(Greg Young, Publius PR) When the universe is trying to tell you something, it’s good to listen.
The universe is clearly trying to warn Americans that we must be able to fend for ourselves; allies are nice, but we can’t put our security in their hands.
The situation in Ukraine right now and the disruption caused by the COVID-19 pandemic are jarring and should be a wake-up all for Americans that we need to invest domestically in oil production, secure communications needs and American-made military hardware.
Take a step back and think about all the products you’ve wanted, but been unable to get quickly, since 2020. Everything from computers to cars, from lumber to toilet paper. Empty shelves at the grocery store and that gift that arrived days after you wanted to give it to someone on their birthday. The culprit, we’re told over and over again, is a break in the global supply chain.
Fair enough. Not everything can be made in the next town over, or even the next state over. Some things must be imported from across the country or across the ocean. Also, we’ve learned to live, for periods of time at least, without each of these products.
But we cannot live without the United States military. That means we need to make our weapons here, so we never run into foreign supply-chain issues.
American companies have been handling military contracts for decades. The American military probably hasn’t needed to depend on allies for weapon systems since World War I, when our troops went to France without some important weapons such as airplanes.
By World War II the U.S. was the “arsenal of democracy” furnishing the weapons for all of its allies. It’s been that way ever since. Americans still design and build the best weapons and we make the weapons for allies in Asia, Europe, Africa, and the Middle East.
Now, however, a vital military contract may end up in foreign hands.
Some policymakers are trying to hand a tanker contract to the European company Airbus, which promises to build an assembly line in the United States. The idea is it might create some jobs. That is fine as far as it goes, but it is important to remember that the plane itself would be designed and begun in Europe.
“The Airbus tanker is built on a commercial assembly line and then modified at a different location,” military analyst Loren Thompson wrote. “Installing all the necessary features, such as offensive and defensive systems, is likely to generate unusual engineering challenges.”
Furthermore, the plane would need to be shipped here for assembly. That creates a huge vulnerability by opening up a supply chain that, in time of war, our enemies could look to shut down.
There is no need to even have this conversation. The Air Force has an excellent tanker contract already, with an American military contractor. The KC-46 design is already in service and is cleared to refuel most of the aircraft the Air Force flies. All we need to do is make more of them here, on the secure assembly line that is already running in the U.S.
This is not to say that there haven’t been problems with the KC-46. There are always challenges with any new aircraft design. However, an important point to remember is that those problems have been worked out and the plane is now delivering fuel in the skies.

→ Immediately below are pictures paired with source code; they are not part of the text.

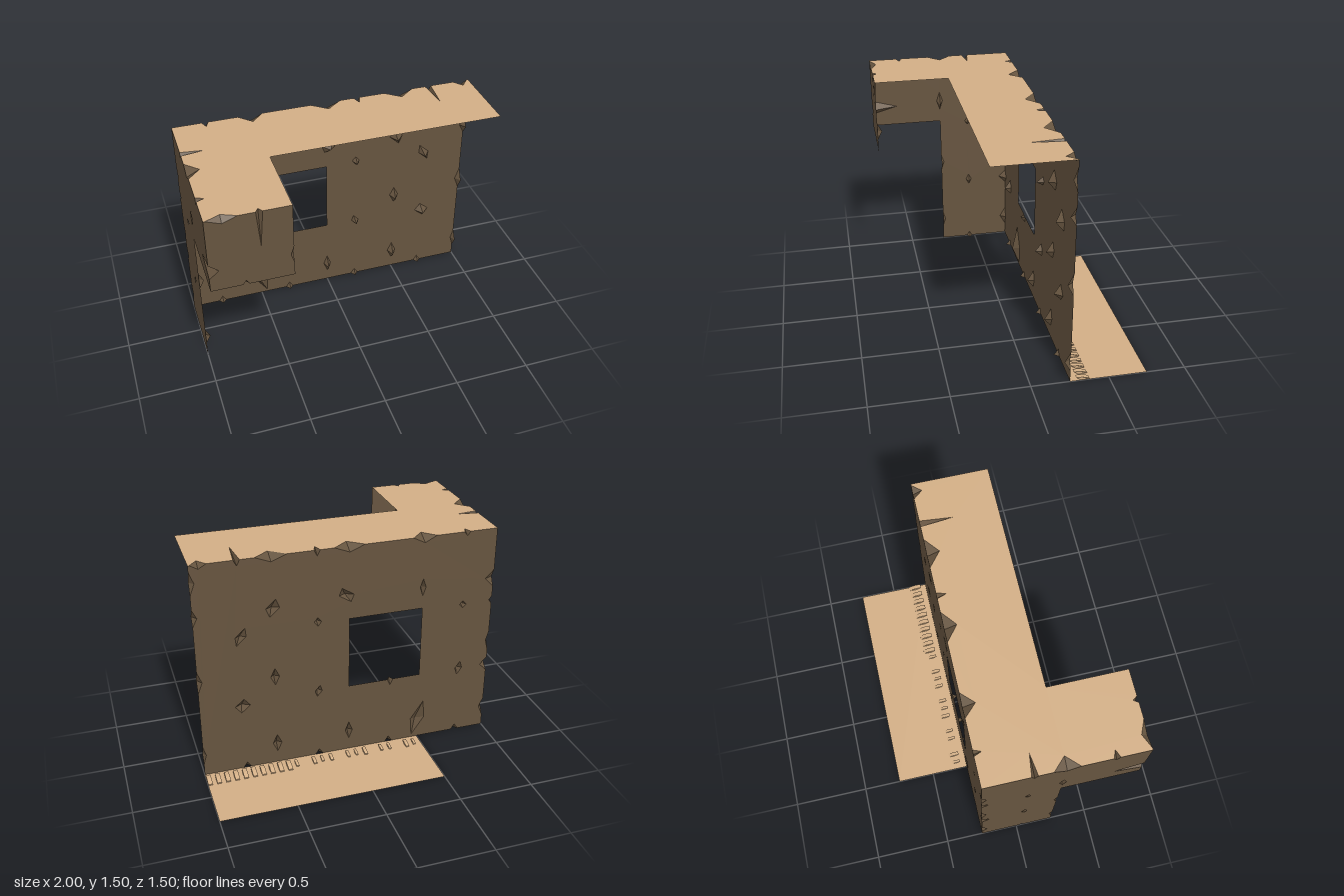
import * as THREE from 'three';

const wallMat = new THREE.MeshStandardMaterial({ color: 0x66543f, side: THREE.DoubleSide, flatShading: true });
const sandMat = new THREE.MeshStandardMaterial({ color: 0xd2ae85, side: THREE.DoubleSide, flatShading: true });
const V2 = (x, y) => new THREE.Vector2(x, y);

function triangles(points) {
  const g = new THREE.BufferGeometry().setFromPoints(points);
  g.computeVertexNormals();
  return g;
}

// The same chips as met by the neighbouring panel, which leaves the facets to the first one
const shared = (chips) => chips.map(([c, w, a, b]) => [c, w, b, a, true]);

// A thin plate with chipped edges, dents and an optional opening.
// at(u, v, d) places a point, d being the depth inward from the plate.
// Edge chip: [position along edge, half width, depth in plate, depth inward]
// Dent: [u, v, half width, half height, lean, depth]
function panel(name, material, at, corners, edgeChips, dents = [], opening = null, openingChips = []) {
  const facets = [];

  function outline(points, chipLists) {
    const out = [];
    points.forEach(([u0, v0], i) => {
      const [u1, v1] = points[(i + 1) % points.length];
      const du = Math.sign(u1 - u0), dv = Math.sign(v1 - v0);
      const start = du ? u0 : v0, dir = du || dv;
      out.push(V2(u0, v0));
      const list = [...(chipLists[i] || [])].sort((a, b) => (a[0] - b[0]) * dir);
      for (const [c, w, depth, inward, skip] of list) {
        const p = (s, n) => V2(u0 + du * s - dv * n, v0 + dv * s + du * n);
        const s = (c - start) * dir;
        const a = p(s - w, 0), m = p(s, depth), b = p(s + w, 0), e = p(s, 0);
        out.push(a, m, b);
        if (skip) continue;
        const q = at(e.x, e.y, inward);
        const [A, M, B] = [a, m, b].map((k) => at(k.x, k.y, 0));
        facets.push(A, M, q, M, B, q);
      }
    });
    return out;
  }

  const shape = new THREE.Shape(outline(corners, edgeChips));
  if (opening) shape.holes.push(new THREE.Path(outline(opening, openingChips)));
  for (const [u, v, w, h, lean = 0, depth = 0.045] of dents) {
    const ring = [V2(u + lean, v + h), V2(u - w, v), V2(u - lean, v - h), V2(u + w, v)];
    shape.holes.push(new THREE.Path(ring));
    const tip = at(u, v - h * 0.2, depth);
    ring.forEach((r, i) => {
      const n = ring[(i + 1) % 4];
      facets.push(at(r.x, r.y, 0), at(n.x, n.y, 0), tip);
    });
  }

  const plate = new THREE.ShapeGeometry(shape);
  const pos = plate.attributes.position;
  for (let i = 0; i < pos.count; i++) {
    const p = at(pos.getX(i), pos.getY(i), 0);
    pos.setXYZ(i, p.x, p.y, p.z);
  }
  plate.computeVertexNormals();
  const group = new THREE.Group();
  group.name = name;
  const face = new THREE.Mesh(plate, material);
  face.name = name + 'Face';
  group.add(face);
  if (facets.length) {
    const chips = new THREE.Mesh(triangles(facets), material);
    chips.name = name + 'Chips';
    group.add(chips);
  }
  return group;
}

export function createModel() {
  const model = new THREE.Group();
  model.name = 'ruinedWall';
  const P = (x, y, z) => new THREE.Vector3(x, y, z);

  // Chips on edges shared by two plates
  const wallTop = [[-0.79, 0.02, 0.03, 0.05], [-0.5, 0.08, 0.04, 0.08], [0, 0.1, 0.04, 0.08],
    [0.21, 0.02, 0.04, 0.06], [0.5, 0.1, 0.04, 0.08], [0.71, 0.02, 0.04, 0.21], [0.94, 0.05, 0.03, 0.06]];
  const wallCorner = [[0.15, 0.07, 0.03, 0.04], [0.5, 0.05, 0.05, 0.05], [0.68, 0.07, 0.02, 0.03],
    [0.99, 0.03, 0.02, 0.05], [1.15, 0.06, 0.06, 0.03]];
  const sideTop = [[0.06, 0.02, 0.04, 0.14], [0.25, 0.08, 0.04, 0.08], [0.54, 0.02, 0.04, 0.05]];
  const frontTop = [[-0.69, 0.02, 0.24, 0.03], [-0.9, 0.09, 0.035, 0.04]];
  const frontCorner = [[1.14, 0.05, 0.06, 0.18]];

  // Back wall with the window
  model.add(panel('backWall', wallMat, (x, y, d) => P(x, y, -0.25 + d),
    [[-1, 0], [1, 0], [1, 1.5], [-1, 1.5]],
    [
      [-0.79, -0.29, 0.21, 0.71].map((x) => [x, 0.025, 0.04, 0.03]),
      [[0.15, 0.07, 0.02, 0.04], [0.7, 0.08, 0.03, 0.04], [1.15, 0.06, 0.03, 0.04], [1.38, 0.08, 0.03, 0.03]],
      wallTop, wallCorner,
    ],
    [
      [-0.79, 0.5, 0.025, 0.05, -0.01], [-0.5, 0.15, 0.05, 0.13, -0.04], [0, 0.15, 0.025, 0.065],
      [0.5, 0.15, 0.03, 0.065], [0.21, 0.5, 0.025, 0.04, -0.01], [0.5, 0.66, 0.03, 0.06],
      [0.72, 0.48, 0.05, 0.05, -0.01], [0.5, 1.15, 0.045, 0.06, -0.02], [0.71, 0.98, 0.035, 0.06, -0.03],
      [0.21, 1.01, 0.025, 0.03], [-0.5, 1.15, 0.02, 0.06], [0.02, 1.17, 0.05, 0.05, 0.03],
      [-0.79, 0.985, 0.025, 0.025],
    ],
    [[-0.5, 0.5], [-0.5, 1], [0, 1], [0, 0.5]],
    [[], [], [], [[-0.29, 0.02, 0.045, 0.035]]]));

  // L-shaped side wall
  model.add(panel('sideWall', wallMat, (z, y, d) => P(-1 + d, y, z),
    [[-0.25, 0], [0.25, 0], [0.25, 1], [0.75, 1], [0.75, 1.5], [-0.25, 1.5]],
    [
      [[0.04, 0.02, 0.035, 0.03]],
      [[0.17, 0.06, 0.02, 0.03], [0.66, 0.06, 0.02, 0.03]],
      [], shared(frontCorner), sideTop, shared(wallCorner),
    ],
    [[0.04, 0.5, 0.02, 0.04], [0.045, 0.985, 0.02, 0.025], [0.25, 1.16, 0.022, 0.065]]));

  // Short hanging panel at the front of the overhang
  model.add(panel('frontPanel', wallMat, (x, y, d) => P(x, y, 0.75 - d),
    [[-1, 1], [-0.5, 1], [-0.5, 1.5], [-1, 1.5]],
    [[[-0.79, 0.02, 0.03, 0.03]], [[1.15, 0.06, 0.02, 0.03]], frontTop, frontCorner]));

  // L-shaped roof
  model.add(panel('roof', sandMat, (x, z, d) => P(x, 1.5 - d, z),
    [[-1, -0.25], [1, -0.25], [1, 0.25], [-0.5, 0.25], [-0.5, 0.75], [-1, 0.75]],
    [shared(wallTop), [], [], [], shared(frontTop), shared(sideTop)]));

  // Ground strip behind the wall
  model.add(panel('groundStrip', sandMat, (x, z, d) => P(x, d, z),
    [[-0.5, -0.75], [1, -0.75], [1, -0.25], [-0.5, -0.25]], []));

  // Raised lip with a row of teeth, worn away toward one end
  const lip = [];
  const quad = (a, b, c, d) => lip.push(a, b, c, a, c, d);
  const step = 0.06;
  for (let i = 0; i < 25; i++) {
    const x = 1 - i * step, worn = i > 9;
    const wear = worn ? Math.abs(Math.sin(i * 2.3)) : 0;
    if (worn && wear < 0.35) continue;
    const l = x - step * 0.5 * (1 - wear * 0.4), tip = -0.375 + wear * 0.03, h = 0.022 - wear * 0.008;
    quad(P(l, h, -0.33), P(x, h, -0.33), P(x, 0.008, tip), P(l, 0.008, tip));
    quad(P(l, 0.008, tip), P(x, 0.008, tip), P(x, 0, tip), P(l, 0, tip));
    quad(P(l, h, -0.29), P(x, h, -0.29), P(x, h, -0.33), P(l, h, -0.33));
    for (const e of [l, x]) quad(P(e, h, -0.29), P(e, h, -0.33), P(e, 0.002, tip), P(e, 0.002, -0.32));
  }
  const teeth = new THREE.Mesh(triangles(lip), sandMat);
  teeth.name = 'groundTeeth';
  model.add(teeth);

  return model;
}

If the military turns to Airbus in a misguided attempt to “diversify” its tanker fleet, the newer design will have to start from square one. All its kinks would need to be worked out over time and in the air. That creates risks we don’t need to take.
Testing a new design would be expensive. Thompson writes that the Air Force has already invested millions in testing the KC-46. It would have to come up with fresh funding to test the Airbus design and make sure it is up to specs. That would make the Airbus plane even more expensive than it is estimated to be.

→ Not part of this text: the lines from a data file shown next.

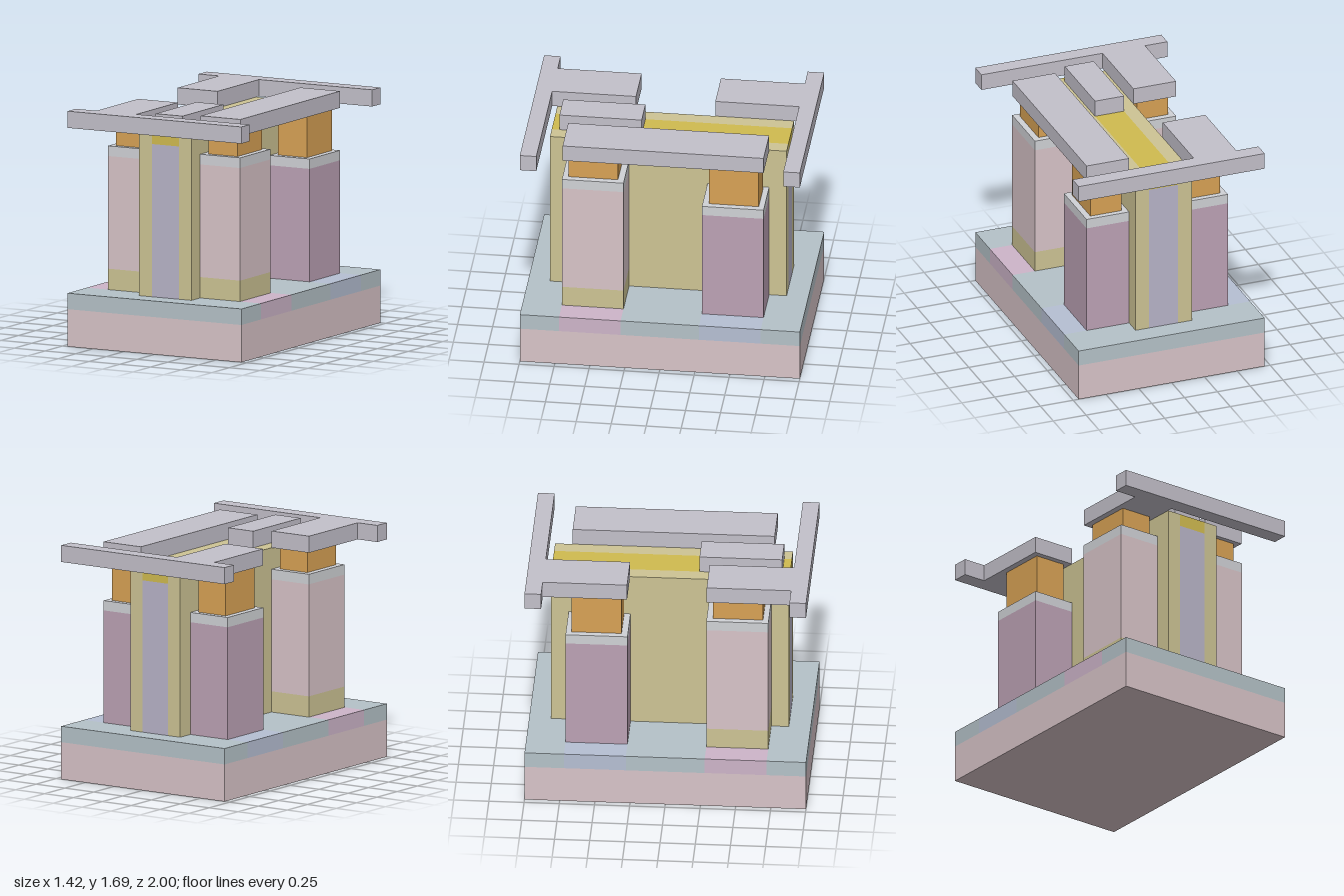
import * as THREE from 'three';

const COLORS = {
  pink: 0xd8c4c8, slate: 0xb5c2c8, rose: 0xcdb5c9, blue: 0xb6bfd3,
  khaki: 0xcdc494, lavender: 0xb8b4c8, yellow: 0xd0bb50, mauve: 0xbca2b5,
  paleGrey: 0xd0d2d6, orange: 0xd8a255, metal: 0xc3c0ca,
};

const materials = {};
for (const key in COLORS) materials[key] = new THREE.MeshStandardMaterial({ color: COLORS[key] });

// Box given by its [min, max] range on each axis
function block(parent, name, color, [x0, x1], [y0, y1], [z0, z1]) {
  const mesh = new THREE.Mesh(new THREE.BoxGeometry(x1 - x0, y1 - y0, z1 - z0), materials[color]);
  mesh.position.set((x0 + x1) / 2, (y0 + y1) / 2, (z0 + z1) / 2);
  mesh.name = name;
  parent.add(mesh);
}

function group(parent, name) {
  const g = new THREE.Group();
  g.name = name;
  parent.add(g);
  return g;
}

export function createModel() {
  const model = new THREE.Group();
  model.name = 'layeredBlockModel';

  const W = 0.708, WALL = 0.214, CORE = 0.11, OUT = 0.538;
  const FLOOR = 0.383, TOP = 1.57, ROOF = 1.69;

  // Base: thick slab and a thin layer made of strips across its depth
  const base = group(model, 'base');
  block(base, 'baseSlab', 'pink', [-W, W], [0, 0.268], [-1, 1]);
  const cuts = [-1, -0.72, -0.28, 0.28, 0.72, 1];
  ['slate', 'blue', 'slate', 'rose', 'slate'].forEach((color, i) =>
    block(base, 'baseStrip', color, [-W, W], [0.268, FLOOR], [cuts[i], cuts[i + 1]]));

  // Central wall: two outer linings around a core with a cap strip
  const wall = group(model, 'centralWall');
  const depth = [-0.845, 0.845];
  block(wall, 'wallLining', 'khaki', [-WALL, -CORE], [FLOOR, TOP], depth);
  block(wall, 'wallLining', 'khaki', [CORE, WALL], [FLOOR, TOP], depth);
  block(wall, 'wallCore', 'lavender', [-CORE, CORE], [FLOOR, 1.48], depth);
  block(wall, 'wallCap', 'yellow', [-CORE, CORE], [1.48, TOP], depth);

  // Pillars on both sides: taller in front, shorter at the back
  for (const side of [-1, 1]) {
    const span = (a, b) => (side > 0 ? [a, b] : [-b, -a]);
    const xs = span(WALL, OUT), plugX = span(0.257, 0.493);

    const front = group(model, 'frontPillar');
    block(front, 'pillarFoot', 'khaki', xs, [FLOOR, 0.533], [0.28, 0.72]);
    block(front, 'pillarBody', 'pink', xs, [0.533, 1.342], [0.28, 0.72]);
    block(front, 'pillarCap', 'paleGrey', xs, [1.342, 1.415], [0.28, 0.72]);
    block(front, 'pillarPlug', 'orange', plugX, [1.415, TOP], [0.325, 0.68]);

    const back = group(model, 'backPillar');
    block(back, 'pillarBody', 'mauve', xs, [FLOOR, 1.194], [-0.72, -0.28]);
    block(back, 'pillarCap', 'paleGrey', xs, [1.194, 1.265], [-0.72, -0.28]);
    block(back, 'pillarPlug', 'orange', plugX, [1.265, TOP], [-0.68, -0.325]);
  }

  // Top plates: a rail with a tab at each end, a long bar and a short bar
  const plates = group(model, 'topPlates');
  for (const end of [-1, 1]) {
    const outline = [[-W, 1], [-W, 0.882], [-OUT, 0.882], [-OUT, 0.283],
      [-WALL, 0.283], [-WALL, 0.882], [W, 0.882], [W, 1]];
    const shape = new THREE.Shape(outline.map(([x, z]) => new THREE.Vector2(x, -end * z)));
    const geometry = new THREE.ExtrudeGeometry(shape, { depth: ROOF - TOP, bevelEnabled: false });
    geometry.rotateX(-Math.PI / 2);
    const rail = new THREE.Mesh(geometry, materials.metal);
    rail.position.y = TOP;
    rail.name = end > 0 ? 'frontRail' : 'backRail';
    plates.add(rail);
  }
  block(plates, 'longBar', 'metal', [WALL, OUT], [TOP, ROOF], [-0.72, 0.715]);
  block(plates, 'shortBar', 'metal', [-CORE, CORE], [TOP, ROOF], [0.203, 0.79]);

  return model;
}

American forces need weapon systems they can rely on. That means making those weapons right here in the States and eliminating the supply chain risks. For many reasons, the KC-46 tanker is the way to go.
Greg Young is host of the nationally syndicated Chosen Generation Radio Show which airs coast to coast on USA Radio Network. He served as a Russian Linguist in the USAF.